(Document images with source code)
= Beginning of Section =
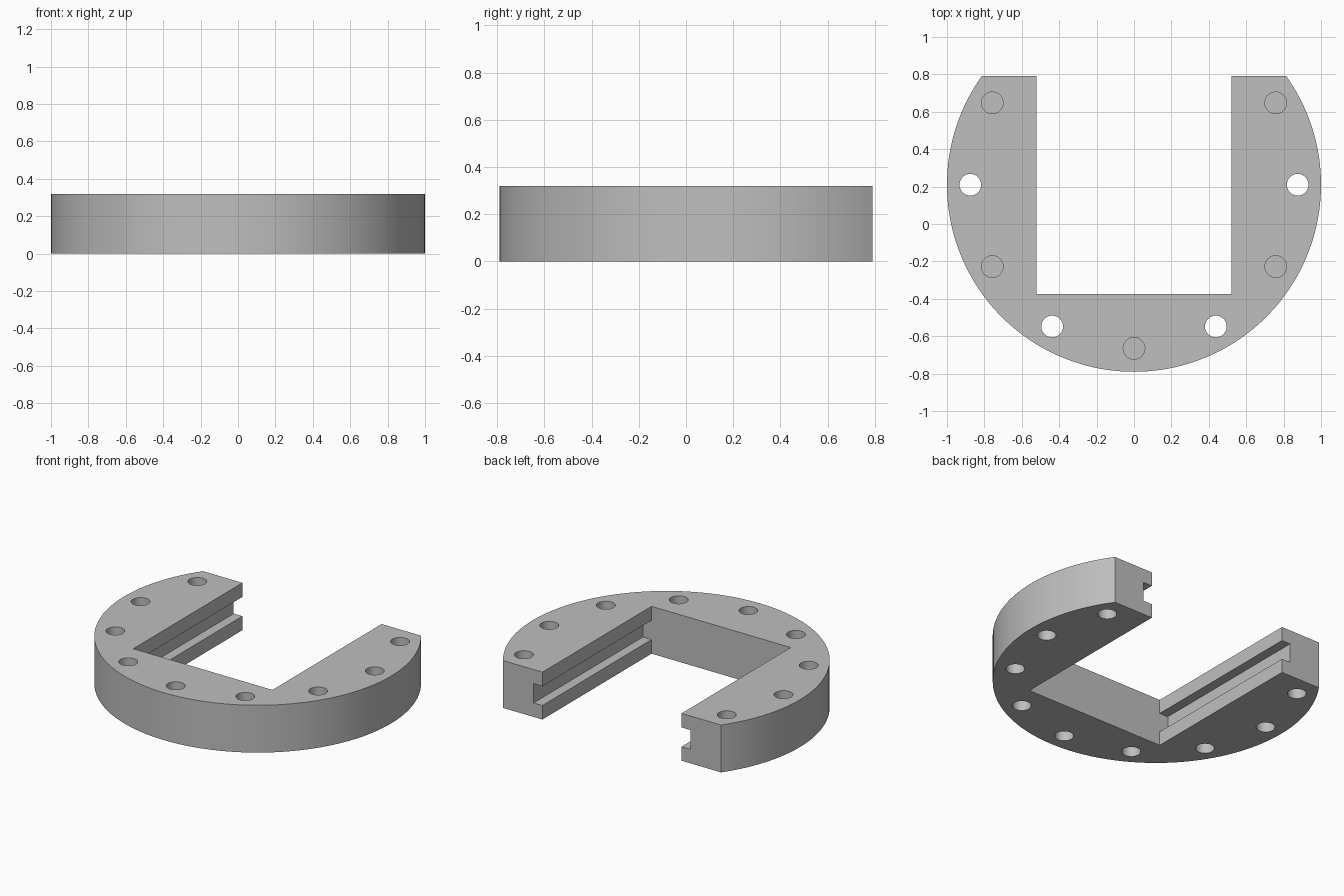
import bpy, bmesh, math
from mathutils import Vector

H = 0.32            # ring thickness
CY = 0.21           # centre of the outer arc
BACK = 0.79         # flat open end
SLOT_X, SLOT_Y = 0.52, -0.375
GROOVE_DEPTH, GROOVE_LOW, GROOVE_HIGH = 0.065, 0.095, 0.225
HOLE_R, HOLE_RING = 0.058, 0.875
BLIND_DEPTH = 0.13

old = bpy.data.objects.get("Cube")
if old:
    bpy.data.objects.remove(old, do_unlink=True)

# Single metal colour
metal = bpy.data.materials.new("plain grey")
metal.use_nodes = True
grey = (0.52, 0.52, 0.52, 1)
metal.diffuse_color = grey
metal.node_tree.nodes["Principled BSDF"].inputs["Base Color"].default_value = grey


def prism(name, points, offset):
    """Extrude a closed outline along an offset."""
    bm = bmesh.new()
    face = bm.faces.new([bm.verts.new(p) for p in points])
    ext = bmesh.ops.extrude_face_region(bm, geom=[face])
    moved = [g for g in ext["geom"] if isinstance(g, bmesh.types.BMVert)]
    bmesh.ops.translate(bm, verts=moved, vec=Vector(offset))
    bmesh.ops.recalc_face_normals(bm, faces=bm.faces)
    mesh = bpy.data.meshes.new(name)
    bm.to_mesh(mesh)
    bm.free()
    mesh.materials.append(metal)
    obj = bpy.data.objects.new(name, mesh)
    bpy.context.collection.objects.link(obj)
    return obj


def circle(x, y, z, r, n):
    return [(x + r * math.cos(math.tau * i / n),
             y + r * math.sin(math.tau * i / n), z) for i in range(n)]


def cut(body, cutter):
    """Subtract the cutter, then discard it."""
    bpy.ops.object.select_all(action='DESELECT')
    bpy.context.view_layer.objects.active = body
    body.select_set(True)
    mod = body.modifiers.new("cut", 'BOOLEAN')
    mod.operation = 'DIFFERENCE'
    mod.solver = 'EXACT'
    mod.object = cutter
    bpy.ops.object.modifier_apply(modifier=mod.name)
    bpy.data.objects.remove(cutter, do_unlink=True)


# Outer ring blank: large arc closed by the flat back
start = math.asin(BACK - CY)
sweep = math.pi + 2 * start
steps = 120
arc = []
for i in range(steps + 1):
    a = start - sweep * i / steps
    arc.append((math.cos(a), CY + math.sin(a), 0))
ring = prism("slotted_ring", arc, (0, 0, H))

# Open slot with a groove along each side wall
deep = SLOT_X + GROOVE_DEPTH
half = [(SLOT_X, -0.1), (SLOT_X, GROOVE_LOW), (deep, GROOVE_LOW),
        (deep, GROOVE_HIGH), (SLOT_X, GROOVE_HIGH), (SLOT_X, H + 0.1)]
section = half + [(-x, z) for x, z in reversed(half)]
cut(ring, prism("slot_cutter", [(x, SLOT_Y, z) for x, z in section], (0, 1.5, 0)))

# Bolt holes: through holes alternate with blind holes on both faces
for k in range(9):
    a = math.radians(30 - 30 * k)
    x, y = HOLE_RING * math.cos(a), CY + HOLE_RING * math.sin(a)
    if k % 2:
        spans = [(-0.1, H + 0.1)]
    else:
        spans = [(-0.1, BLIND_DEPTH), (H - BLIND_DEPTH, H + 0.1)]
    for low, high in spans:
        cut(ring, prism("hole_cutter", circle(x, y, low, HOLE_R, 32), (0, 0, high - low)))

# Smooth curved walls, crisp edges
bpy.ops.object.select_all(action='DESELECT')
ring.select_set(True)
bpy.context.view_layer.objects.active = ring
bpy.ops.object.shade_smooth_by_angle(angle=math.radians(30))
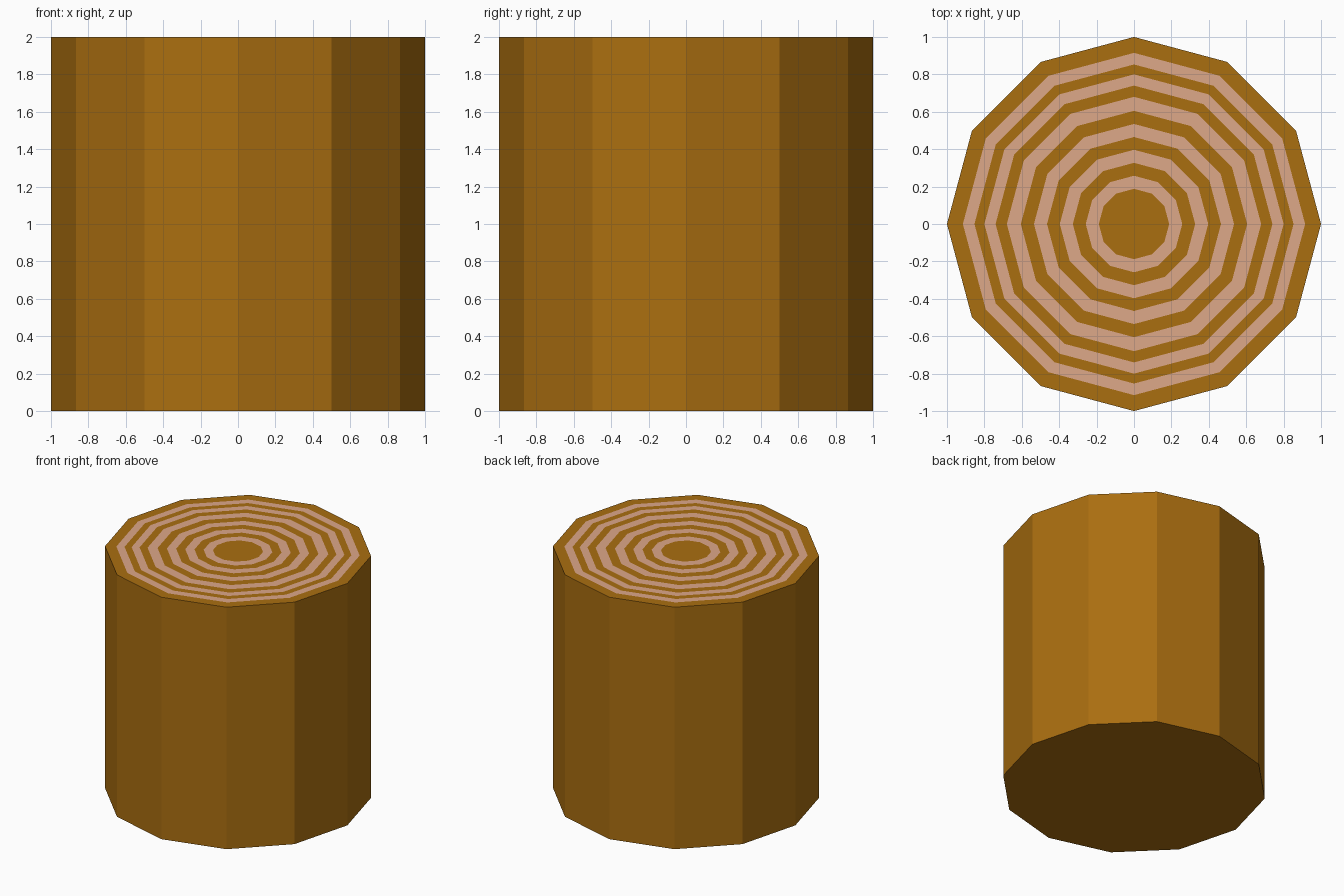
import bpy, bmesh, math

if "Cube" in bpy.data.objects:
    bpy.data.objects.remove(bpy.data.objects["Cube"])

SIDES, HEIGHT = 12, 2.0
# Ring radii on the cut top, from the rim inward
RADII = [1.0, 0.915, 0.853, 0.80, 0.74, 0.68, 0.605, 0.535, 0.465, 0.397, 0.327, 0.258, 0.188]


def srgb(r, g, b):
    def lin(c):
        c /= 255
        return c / 12.92 if c <= 0.04045 else ((c + 0.055) / 1.055) ** 2.4
    return (lin(r), lin(g), lin(b), 1.0)


def material(name, colour):
    m = bpy.data.materials.new(name)
    m.diffuse_color = colour
    m.use_nodes = True
    m.node_tree.nodes["Principled BSDF"].inputs["Base Color"].default_value = m.diffuse_color
    return m


def loop(bm, r, z):
    step = 2 * math.pi / SIDES
    return [bm.verts.new((r * math.cos(i * step), r * math.sin(i * step), z)) for i in range(SIDES)]


def bridge(bm, a, b, mat):
    for i in range(SIDES):
        j = (i + 1) % SIDES
        bm.faces.new((a[i], a[j], b[j], b[i])).material_index = mat


bm = bmesh.new()
# Bark sides and underside
bottom = loop(bm, 1.0, 0.0)
ring = loop(bm, 1.0, HEIGHT)
bm.faces.new(bottom[::-1])
bridge(bm, bottom, ring, 0)

# Alternating growth rings on the top
for k, r in enumerate(RADII[1:]):
    inner = loop(bm, r, HEIGHT)
    bridge(bm, ring, inner, k % 2)
    ring = inner
bm.faces.new(ring)
bmesh.ops.recalc_face_normals(bm, faces=bm.faces)

mesh = bpy.data.meshes.new("log")
bm.to_mesh(mesh)
bm.free()
mesh.materials.append(material("brown_wood", srgb(170, 110, 16)))
mesh.materials.append(material("pale_ring", srgb(222, 168, 137)))
bpy.context.collection.objects.link(bpy.data.objects.new("log", mesh))
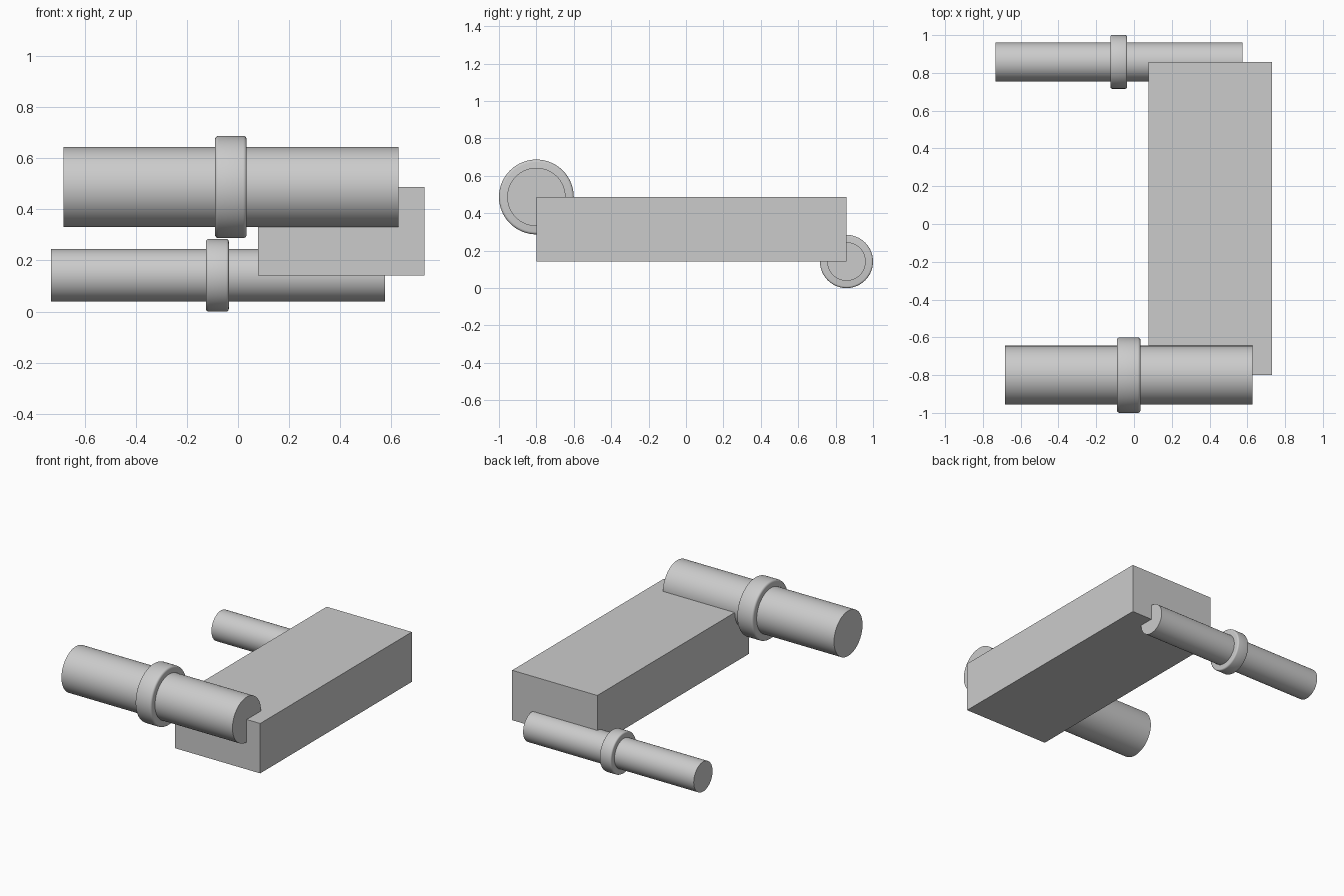
import bpy
import math

cube = bpy.data.objects.get("Cube")
if cube:
    bpy.data.objects.remove(cube, do_unlink=True)

grey = bpy.data.materials.new("plain grey")
grey.use_nodes = True
colour = (0.6, 0.6, 0.6, 1)
grey.diffuse_color = colour
grey.node_tree.nodes["Principled BSDF"].inputs["Base Color"].default_value = colour


def finish(name):
    obj = bpy.context.object
    obj.name = name
    obj.data.materials.append(grey)
    return obj


def rod(name, x0, x1, y, z, radius, bevel=0):
    """Cylinder lying along x, with optionally rounded rims."""
    bpy.ops.mesh.primitive_cylinder_add(
        vertices=64, radius=radius, depth=x1 - x0,
        location=((x0 + x1) / 2, y, z), rotation=(0, math.pi / 2, 0))
    obj = finish(name)
    if bevel:
        mod = obj.modifiers.new("rounded rims", 'BEVEL')
        mod.width = bevel
        mod.segments = 4
        mod.limit_method = 'ANGLE'
        mod.angle_limit = math.radians(40)
        bpy.ops.object.modifier_apply(modifier=mod.name)
    bpy.ops.object.shade_smooth_by_angle(angle=math.radians(30))


# Rectangular body, its corners on the axes of the two rods
front_y, back_y, low_z, high_z = -0.8, 0.858, 0.142, 0.487
bpy.ops.mesh.primitive_cube_add(
    size=1, location=(0.404, (front_y + back_y) / 2, (low_z + high_z) / 2))
body = finish("body_block")
body.scale = (0.652, back_y - front_y, high_z - low_z)
bpy.ops.object.transform_apply(location=False, rotation=False, scale=True)

# Large front rod and small back rod, each with a rounded collar
rod("front_rod", -0.682, 0.627, front_y, high_z, 0.156)
rod("front_collar", -0.09, 0.034, front_y, high_z, 0.2, 0.014)
rod("back_rod", -0.732, 0.574, back_y, low_z, 0.103)
rod("back_collar", -0.125, -0.036, back_y, low_z, 0.142, 0.01)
= End of Section =
Copy the stretch of the records above that runs from the line with "mesh.materials.append(metal)" through the line with "section = half". Both end lines belong in the copy, and nothing else does.

    mesh.materials.append(metal)
    obj = bpy.data.objects.new(name, mesh)
    bpy.context.collection.objects.link(obj)
    return obj


def circle(x, y, z, r, n):
    return [(x + r * math.cos(math.tau * i / n),
             y + r * math.sin(math.tau * i / n), z) for i in range(n)]


def cut(body, cutter):
    """Subtract the cutter, then discard it."""
    bpy.ops.object.select_all(action='DESELECT')
    bpy.context.view_layer.objects.active = body
    body.select_set(True)
    mod = body.modifiers.new("cut", 'BOOLEAN')
    mod.operation = 'DIFFERENCE'
    mod.solver = 'EXACT'
    mod.object = cutter
    bpy.ops.object.modifier_apply(modifier=mod.name)
    bpy.data.objects.remove(cutter, do_unlink=True)


# Outer ring blank: large arc closed by the flat back
start = math.asin(BACK - CY)
sweep = math.pi + 2 * start
steps = 120
arc = []
for i in range(steps + 1):
    a = start - sweep * i / steps
    arc.append((math.cos(a), CY + math.sin(a), 0))
ring = prism("slotted_ring", arc, (0, 0, H))

# Open slot with a groove along each side wall
deep = SLOT_X + GROOVE_DEPTH
half = [(SLOT_X, -0.1), (SLOT_X, GROOVE_LOW), (deep, GROOVE_LOW),
        (deep, GROOVE_HIGH), (SLOT_X, GROOVE_HIGH), (SLOT_X, H + 0.1)]
section = half + [(-x, z) for x, z in reversed(half)]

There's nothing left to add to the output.